### Extracted data entries
········

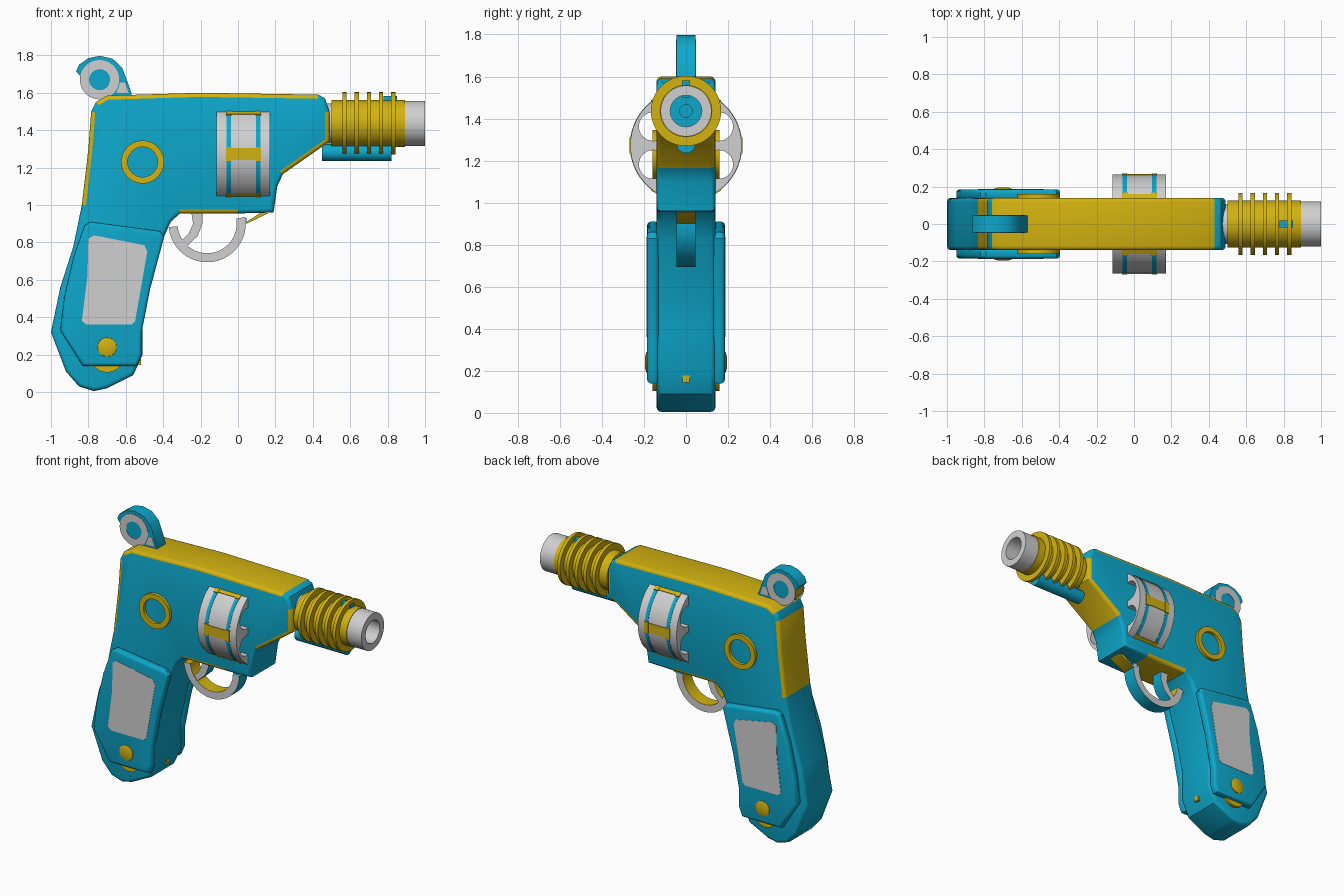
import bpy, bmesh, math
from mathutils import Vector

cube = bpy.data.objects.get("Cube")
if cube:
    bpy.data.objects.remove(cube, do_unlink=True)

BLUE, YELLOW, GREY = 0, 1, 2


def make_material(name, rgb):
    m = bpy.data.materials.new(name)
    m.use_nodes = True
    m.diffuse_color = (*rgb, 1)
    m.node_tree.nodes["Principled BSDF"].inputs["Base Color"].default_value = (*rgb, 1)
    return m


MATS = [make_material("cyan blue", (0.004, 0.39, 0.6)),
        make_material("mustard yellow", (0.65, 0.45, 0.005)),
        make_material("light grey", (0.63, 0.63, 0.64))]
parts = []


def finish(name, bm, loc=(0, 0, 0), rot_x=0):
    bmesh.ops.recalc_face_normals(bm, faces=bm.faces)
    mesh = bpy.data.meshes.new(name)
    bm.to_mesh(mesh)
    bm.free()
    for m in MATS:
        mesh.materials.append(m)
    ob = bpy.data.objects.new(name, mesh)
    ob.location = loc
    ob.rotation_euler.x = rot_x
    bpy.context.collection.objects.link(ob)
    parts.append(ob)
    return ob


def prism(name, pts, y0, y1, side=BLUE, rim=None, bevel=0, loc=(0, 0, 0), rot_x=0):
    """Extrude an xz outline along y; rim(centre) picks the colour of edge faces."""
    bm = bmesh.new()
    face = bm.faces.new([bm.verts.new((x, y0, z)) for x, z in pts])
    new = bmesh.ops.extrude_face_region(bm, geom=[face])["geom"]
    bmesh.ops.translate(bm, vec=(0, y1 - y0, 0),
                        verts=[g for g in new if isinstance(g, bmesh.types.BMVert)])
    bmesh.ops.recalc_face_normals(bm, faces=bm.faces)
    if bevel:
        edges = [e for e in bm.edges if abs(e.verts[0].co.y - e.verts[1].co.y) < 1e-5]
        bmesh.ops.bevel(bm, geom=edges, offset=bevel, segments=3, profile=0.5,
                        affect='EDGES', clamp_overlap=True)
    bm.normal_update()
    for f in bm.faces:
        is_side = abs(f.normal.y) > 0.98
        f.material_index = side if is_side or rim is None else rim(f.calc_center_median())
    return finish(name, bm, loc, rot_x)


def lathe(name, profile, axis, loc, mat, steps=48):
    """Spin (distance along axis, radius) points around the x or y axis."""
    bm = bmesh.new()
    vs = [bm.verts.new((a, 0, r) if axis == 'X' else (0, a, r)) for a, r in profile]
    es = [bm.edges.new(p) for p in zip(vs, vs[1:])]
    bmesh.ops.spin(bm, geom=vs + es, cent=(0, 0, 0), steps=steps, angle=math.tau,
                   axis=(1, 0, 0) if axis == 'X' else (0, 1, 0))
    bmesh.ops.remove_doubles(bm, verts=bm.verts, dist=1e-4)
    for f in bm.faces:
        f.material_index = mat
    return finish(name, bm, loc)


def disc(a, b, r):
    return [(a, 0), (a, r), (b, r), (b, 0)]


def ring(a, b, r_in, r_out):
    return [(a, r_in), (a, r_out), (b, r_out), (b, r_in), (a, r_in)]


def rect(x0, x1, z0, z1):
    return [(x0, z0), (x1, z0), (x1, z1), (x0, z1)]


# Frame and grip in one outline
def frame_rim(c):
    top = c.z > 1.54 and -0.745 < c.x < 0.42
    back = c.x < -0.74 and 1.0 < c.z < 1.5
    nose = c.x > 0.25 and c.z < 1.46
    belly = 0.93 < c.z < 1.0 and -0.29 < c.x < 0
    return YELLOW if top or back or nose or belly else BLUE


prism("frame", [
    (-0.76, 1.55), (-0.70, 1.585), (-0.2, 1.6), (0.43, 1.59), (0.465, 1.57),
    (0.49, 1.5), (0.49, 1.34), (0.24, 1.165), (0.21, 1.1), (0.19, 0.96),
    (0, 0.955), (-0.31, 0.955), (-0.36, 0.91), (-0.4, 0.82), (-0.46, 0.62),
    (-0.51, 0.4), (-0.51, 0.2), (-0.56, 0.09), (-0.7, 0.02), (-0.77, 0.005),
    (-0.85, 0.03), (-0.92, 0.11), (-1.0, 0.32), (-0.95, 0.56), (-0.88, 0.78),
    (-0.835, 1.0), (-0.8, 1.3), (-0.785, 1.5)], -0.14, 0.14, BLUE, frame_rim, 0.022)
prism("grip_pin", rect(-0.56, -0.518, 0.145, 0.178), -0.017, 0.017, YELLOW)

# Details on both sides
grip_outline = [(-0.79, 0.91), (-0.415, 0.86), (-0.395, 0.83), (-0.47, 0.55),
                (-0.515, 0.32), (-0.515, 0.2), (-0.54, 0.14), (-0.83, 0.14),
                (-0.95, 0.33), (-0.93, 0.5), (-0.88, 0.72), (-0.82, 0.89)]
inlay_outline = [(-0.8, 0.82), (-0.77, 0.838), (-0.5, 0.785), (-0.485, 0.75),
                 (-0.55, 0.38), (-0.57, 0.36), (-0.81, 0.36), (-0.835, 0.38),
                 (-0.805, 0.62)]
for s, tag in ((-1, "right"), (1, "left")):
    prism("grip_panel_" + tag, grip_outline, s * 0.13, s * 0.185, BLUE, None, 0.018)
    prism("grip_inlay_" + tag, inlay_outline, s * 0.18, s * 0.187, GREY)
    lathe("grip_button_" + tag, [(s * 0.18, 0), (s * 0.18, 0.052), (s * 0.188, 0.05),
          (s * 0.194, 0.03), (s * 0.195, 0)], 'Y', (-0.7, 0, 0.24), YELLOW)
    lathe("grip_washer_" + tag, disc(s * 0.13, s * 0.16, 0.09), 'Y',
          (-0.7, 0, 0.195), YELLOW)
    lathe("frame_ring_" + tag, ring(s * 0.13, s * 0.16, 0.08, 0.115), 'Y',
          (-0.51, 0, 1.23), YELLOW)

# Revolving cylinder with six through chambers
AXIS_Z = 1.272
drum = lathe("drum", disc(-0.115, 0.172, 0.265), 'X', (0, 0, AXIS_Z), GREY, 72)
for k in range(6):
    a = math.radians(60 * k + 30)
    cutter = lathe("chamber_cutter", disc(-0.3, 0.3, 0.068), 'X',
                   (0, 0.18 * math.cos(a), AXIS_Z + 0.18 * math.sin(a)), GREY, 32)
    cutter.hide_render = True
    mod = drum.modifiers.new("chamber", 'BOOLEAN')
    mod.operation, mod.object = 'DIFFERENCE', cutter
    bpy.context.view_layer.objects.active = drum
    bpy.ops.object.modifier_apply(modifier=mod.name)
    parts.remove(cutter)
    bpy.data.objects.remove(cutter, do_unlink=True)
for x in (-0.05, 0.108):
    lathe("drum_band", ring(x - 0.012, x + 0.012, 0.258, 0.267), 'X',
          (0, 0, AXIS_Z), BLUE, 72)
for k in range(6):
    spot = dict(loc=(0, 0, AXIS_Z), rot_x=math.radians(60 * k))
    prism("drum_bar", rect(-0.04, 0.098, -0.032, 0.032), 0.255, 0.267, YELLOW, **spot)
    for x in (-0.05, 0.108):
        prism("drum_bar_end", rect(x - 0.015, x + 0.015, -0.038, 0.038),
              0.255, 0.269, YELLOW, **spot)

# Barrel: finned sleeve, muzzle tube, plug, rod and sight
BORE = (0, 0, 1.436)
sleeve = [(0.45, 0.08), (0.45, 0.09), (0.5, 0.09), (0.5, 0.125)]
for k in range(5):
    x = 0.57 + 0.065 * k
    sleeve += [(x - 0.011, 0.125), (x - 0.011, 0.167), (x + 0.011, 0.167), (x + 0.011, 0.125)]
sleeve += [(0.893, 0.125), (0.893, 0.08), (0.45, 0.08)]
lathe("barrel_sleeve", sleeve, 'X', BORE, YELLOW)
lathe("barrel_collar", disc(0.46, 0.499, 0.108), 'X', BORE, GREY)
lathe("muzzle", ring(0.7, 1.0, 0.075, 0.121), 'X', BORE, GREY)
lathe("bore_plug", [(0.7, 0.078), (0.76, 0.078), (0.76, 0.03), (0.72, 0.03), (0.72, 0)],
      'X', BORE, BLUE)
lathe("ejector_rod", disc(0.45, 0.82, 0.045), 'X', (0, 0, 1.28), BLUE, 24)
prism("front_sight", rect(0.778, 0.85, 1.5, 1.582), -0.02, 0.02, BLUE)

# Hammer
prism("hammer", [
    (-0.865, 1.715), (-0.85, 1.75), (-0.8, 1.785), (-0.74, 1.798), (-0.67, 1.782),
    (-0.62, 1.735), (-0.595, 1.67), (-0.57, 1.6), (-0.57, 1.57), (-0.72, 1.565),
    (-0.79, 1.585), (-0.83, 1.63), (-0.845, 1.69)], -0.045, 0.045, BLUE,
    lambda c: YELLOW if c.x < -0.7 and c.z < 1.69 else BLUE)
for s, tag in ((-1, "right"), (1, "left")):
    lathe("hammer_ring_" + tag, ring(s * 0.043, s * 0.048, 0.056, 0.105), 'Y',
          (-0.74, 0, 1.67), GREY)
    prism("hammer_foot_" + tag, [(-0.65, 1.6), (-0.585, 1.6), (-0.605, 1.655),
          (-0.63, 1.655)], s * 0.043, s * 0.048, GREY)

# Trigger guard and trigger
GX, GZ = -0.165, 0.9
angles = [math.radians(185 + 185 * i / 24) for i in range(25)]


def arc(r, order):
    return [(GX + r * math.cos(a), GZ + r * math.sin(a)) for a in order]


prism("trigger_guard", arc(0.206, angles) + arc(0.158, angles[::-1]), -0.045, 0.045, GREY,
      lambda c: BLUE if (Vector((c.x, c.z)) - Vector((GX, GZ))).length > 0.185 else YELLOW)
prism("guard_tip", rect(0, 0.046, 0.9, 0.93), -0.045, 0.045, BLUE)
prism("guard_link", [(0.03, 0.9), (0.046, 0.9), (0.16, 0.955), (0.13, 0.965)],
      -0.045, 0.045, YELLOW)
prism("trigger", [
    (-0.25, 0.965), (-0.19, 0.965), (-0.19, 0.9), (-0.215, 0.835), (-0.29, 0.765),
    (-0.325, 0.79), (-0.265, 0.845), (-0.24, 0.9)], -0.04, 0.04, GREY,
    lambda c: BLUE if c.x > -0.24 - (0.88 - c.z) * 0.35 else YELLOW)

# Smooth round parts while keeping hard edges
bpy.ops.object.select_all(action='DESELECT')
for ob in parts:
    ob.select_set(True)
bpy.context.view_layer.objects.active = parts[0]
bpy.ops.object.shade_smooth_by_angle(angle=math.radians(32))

········

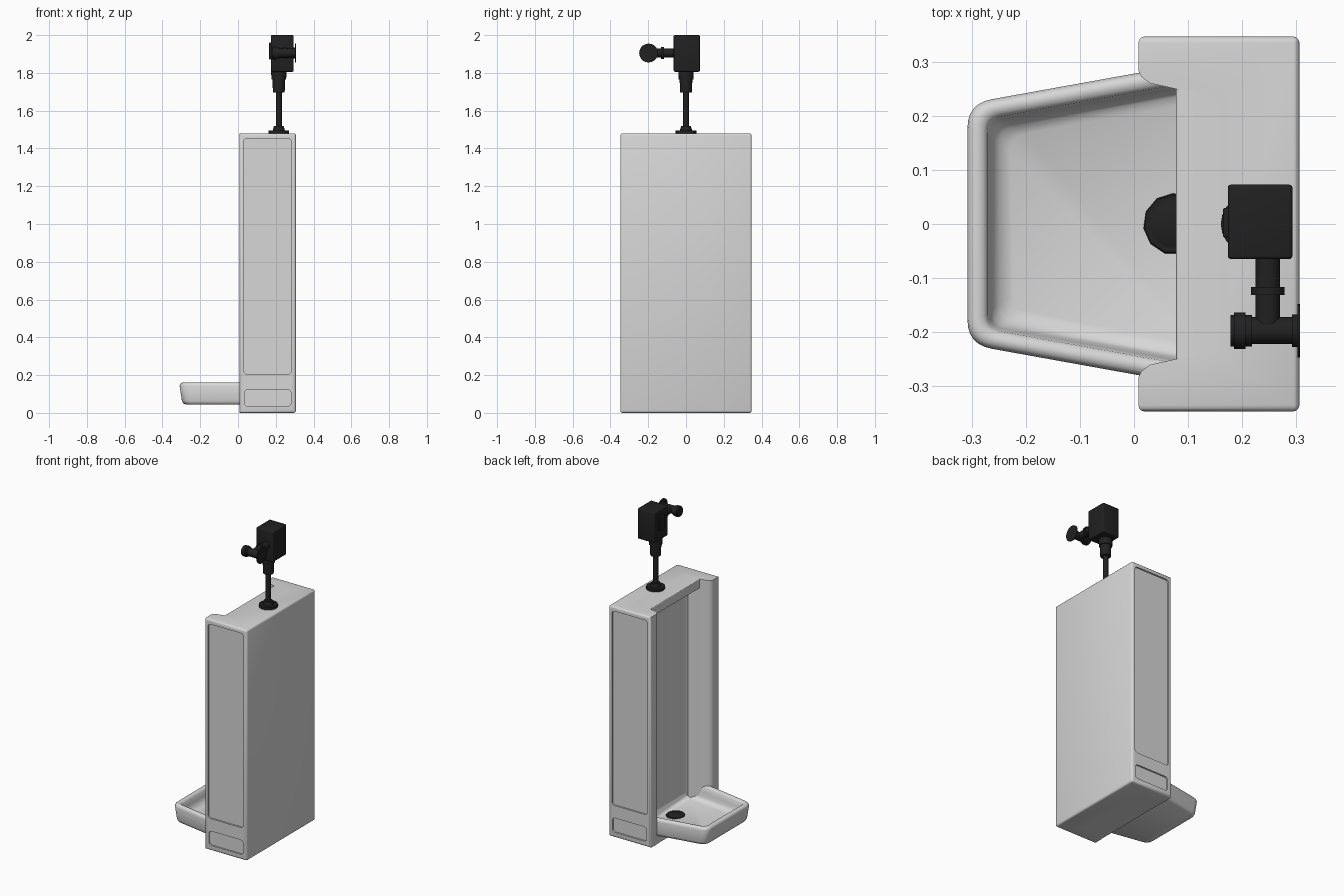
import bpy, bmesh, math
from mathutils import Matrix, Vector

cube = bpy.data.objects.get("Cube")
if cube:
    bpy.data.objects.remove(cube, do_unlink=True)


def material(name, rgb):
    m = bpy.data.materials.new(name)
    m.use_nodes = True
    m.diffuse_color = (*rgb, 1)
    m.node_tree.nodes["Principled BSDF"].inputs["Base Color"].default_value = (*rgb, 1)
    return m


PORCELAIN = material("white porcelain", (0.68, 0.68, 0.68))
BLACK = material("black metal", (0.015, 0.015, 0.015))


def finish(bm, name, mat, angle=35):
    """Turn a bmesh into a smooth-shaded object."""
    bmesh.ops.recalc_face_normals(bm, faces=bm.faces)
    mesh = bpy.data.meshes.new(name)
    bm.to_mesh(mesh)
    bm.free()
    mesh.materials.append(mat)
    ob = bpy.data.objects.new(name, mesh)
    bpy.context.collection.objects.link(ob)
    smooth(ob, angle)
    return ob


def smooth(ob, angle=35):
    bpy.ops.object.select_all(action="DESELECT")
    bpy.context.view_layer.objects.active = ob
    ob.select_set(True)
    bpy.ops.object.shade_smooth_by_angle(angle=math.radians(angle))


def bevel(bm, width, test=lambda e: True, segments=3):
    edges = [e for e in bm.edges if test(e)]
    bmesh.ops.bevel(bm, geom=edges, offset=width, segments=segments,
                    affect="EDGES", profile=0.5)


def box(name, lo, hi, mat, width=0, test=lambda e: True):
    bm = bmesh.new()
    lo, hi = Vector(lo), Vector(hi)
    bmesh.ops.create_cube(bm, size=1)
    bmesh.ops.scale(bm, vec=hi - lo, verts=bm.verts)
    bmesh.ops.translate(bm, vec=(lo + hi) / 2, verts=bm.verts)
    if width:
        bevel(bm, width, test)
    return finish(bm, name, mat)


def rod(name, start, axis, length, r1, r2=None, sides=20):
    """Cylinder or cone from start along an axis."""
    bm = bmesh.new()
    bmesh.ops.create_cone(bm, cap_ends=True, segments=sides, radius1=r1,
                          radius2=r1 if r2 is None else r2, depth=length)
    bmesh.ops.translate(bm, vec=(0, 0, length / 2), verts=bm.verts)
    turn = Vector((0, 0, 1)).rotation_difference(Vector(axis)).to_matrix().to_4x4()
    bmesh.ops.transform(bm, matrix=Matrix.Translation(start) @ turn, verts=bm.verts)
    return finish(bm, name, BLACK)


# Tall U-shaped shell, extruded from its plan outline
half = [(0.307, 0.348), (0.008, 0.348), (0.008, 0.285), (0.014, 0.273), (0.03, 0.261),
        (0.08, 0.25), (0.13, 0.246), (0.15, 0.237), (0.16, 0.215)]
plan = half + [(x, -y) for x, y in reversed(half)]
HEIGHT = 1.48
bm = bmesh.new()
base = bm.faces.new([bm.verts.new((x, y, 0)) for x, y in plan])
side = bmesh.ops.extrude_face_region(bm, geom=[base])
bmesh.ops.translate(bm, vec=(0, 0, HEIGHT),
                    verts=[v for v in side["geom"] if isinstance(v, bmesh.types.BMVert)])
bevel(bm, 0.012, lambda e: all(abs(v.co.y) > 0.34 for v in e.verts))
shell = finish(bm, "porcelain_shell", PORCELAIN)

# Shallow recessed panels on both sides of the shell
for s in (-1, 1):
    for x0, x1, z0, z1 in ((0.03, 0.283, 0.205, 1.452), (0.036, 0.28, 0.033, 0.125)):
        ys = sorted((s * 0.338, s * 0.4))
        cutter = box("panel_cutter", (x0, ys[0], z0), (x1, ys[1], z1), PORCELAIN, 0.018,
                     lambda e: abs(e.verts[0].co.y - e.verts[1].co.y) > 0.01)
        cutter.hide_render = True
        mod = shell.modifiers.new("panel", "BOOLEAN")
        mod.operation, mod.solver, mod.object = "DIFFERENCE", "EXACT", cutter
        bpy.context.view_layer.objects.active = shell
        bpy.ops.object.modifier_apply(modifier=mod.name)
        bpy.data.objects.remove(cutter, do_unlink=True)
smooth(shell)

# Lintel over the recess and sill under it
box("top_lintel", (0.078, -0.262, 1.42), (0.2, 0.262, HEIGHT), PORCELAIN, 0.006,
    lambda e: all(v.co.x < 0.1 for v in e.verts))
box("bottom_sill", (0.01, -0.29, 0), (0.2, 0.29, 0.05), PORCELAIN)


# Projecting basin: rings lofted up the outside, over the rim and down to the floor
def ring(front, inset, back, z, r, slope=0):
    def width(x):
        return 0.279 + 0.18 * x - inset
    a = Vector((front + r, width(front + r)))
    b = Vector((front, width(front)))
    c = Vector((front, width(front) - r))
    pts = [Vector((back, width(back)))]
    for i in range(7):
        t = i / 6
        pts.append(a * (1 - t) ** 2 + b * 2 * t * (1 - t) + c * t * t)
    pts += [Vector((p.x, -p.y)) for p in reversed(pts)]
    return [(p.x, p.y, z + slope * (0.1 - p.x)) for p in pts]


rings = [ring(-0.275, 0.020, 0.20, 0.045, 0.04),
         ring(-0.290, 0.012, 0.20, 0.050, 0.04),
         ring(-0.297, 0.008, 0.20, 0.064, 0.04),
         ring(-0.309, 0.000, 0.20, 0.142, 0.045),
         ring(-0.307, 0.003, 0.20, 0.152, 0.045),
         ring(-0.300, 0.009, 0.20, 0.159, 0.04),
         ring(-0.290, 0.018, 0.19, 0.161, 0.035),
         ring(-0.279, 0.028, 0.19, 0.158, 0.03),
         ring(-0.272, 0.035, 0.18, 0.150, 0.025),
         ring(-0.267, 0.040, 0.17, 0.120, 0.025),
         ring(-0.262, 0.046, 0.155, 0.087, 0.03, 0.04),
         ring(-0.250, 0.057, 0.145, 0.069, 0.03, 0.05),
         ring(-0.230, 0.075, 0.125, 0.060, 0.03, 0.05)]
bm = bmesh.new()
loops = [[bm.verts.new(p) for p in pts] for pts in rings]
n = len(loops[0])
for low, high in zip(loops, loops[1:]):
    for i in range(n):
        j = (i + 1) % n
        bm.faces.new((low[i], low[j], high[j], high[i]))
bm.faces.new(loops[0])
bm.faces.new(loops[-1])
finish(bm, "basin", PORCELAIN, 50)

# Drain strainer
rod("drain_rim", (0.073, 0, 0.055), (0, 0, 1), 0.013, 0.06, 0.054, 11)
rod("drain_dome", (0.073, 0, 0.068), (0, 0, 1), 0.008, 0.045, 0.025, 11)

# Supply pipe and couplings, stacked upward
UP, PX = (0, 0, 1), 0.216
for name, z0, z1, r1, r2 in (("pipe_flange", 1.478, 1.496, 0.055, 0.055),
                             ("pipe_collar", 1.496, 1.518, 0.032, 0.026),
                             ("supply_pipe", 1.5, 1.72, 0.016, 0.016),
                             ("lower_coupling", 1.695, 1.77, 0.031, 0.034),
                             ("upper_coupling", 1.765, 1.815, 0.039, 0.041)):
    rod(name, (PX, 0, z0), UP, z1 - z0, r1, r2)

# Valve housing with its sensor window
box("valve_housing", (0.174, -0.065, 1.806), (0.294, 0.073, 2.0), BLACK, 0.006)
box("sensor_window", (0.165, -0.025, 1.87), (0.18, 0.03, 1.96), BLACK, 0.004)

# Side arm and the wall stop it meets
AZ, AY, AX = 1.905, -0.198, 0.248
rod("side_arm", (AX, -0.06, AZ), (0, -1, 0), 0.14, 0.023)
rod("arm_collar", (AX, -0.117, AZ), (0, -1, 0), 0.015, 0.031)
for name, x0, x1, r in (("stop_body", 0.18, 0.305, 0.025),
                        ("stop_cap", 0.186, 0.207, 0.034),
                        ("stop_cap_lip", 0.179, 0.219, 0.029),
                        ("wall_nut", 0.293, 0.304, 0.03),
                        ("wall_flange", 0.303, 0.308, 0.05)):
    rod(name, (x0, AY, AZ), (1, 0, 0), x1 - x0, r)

········

### Brief
Above are the entries; copy out every line among them that contains the word "reversed".

### Problem solution
plan = half + [(x, -y) for x, y in reversed(half)]
    pts += [Vector((p.x, -p.y)) for p in reversed(pts)]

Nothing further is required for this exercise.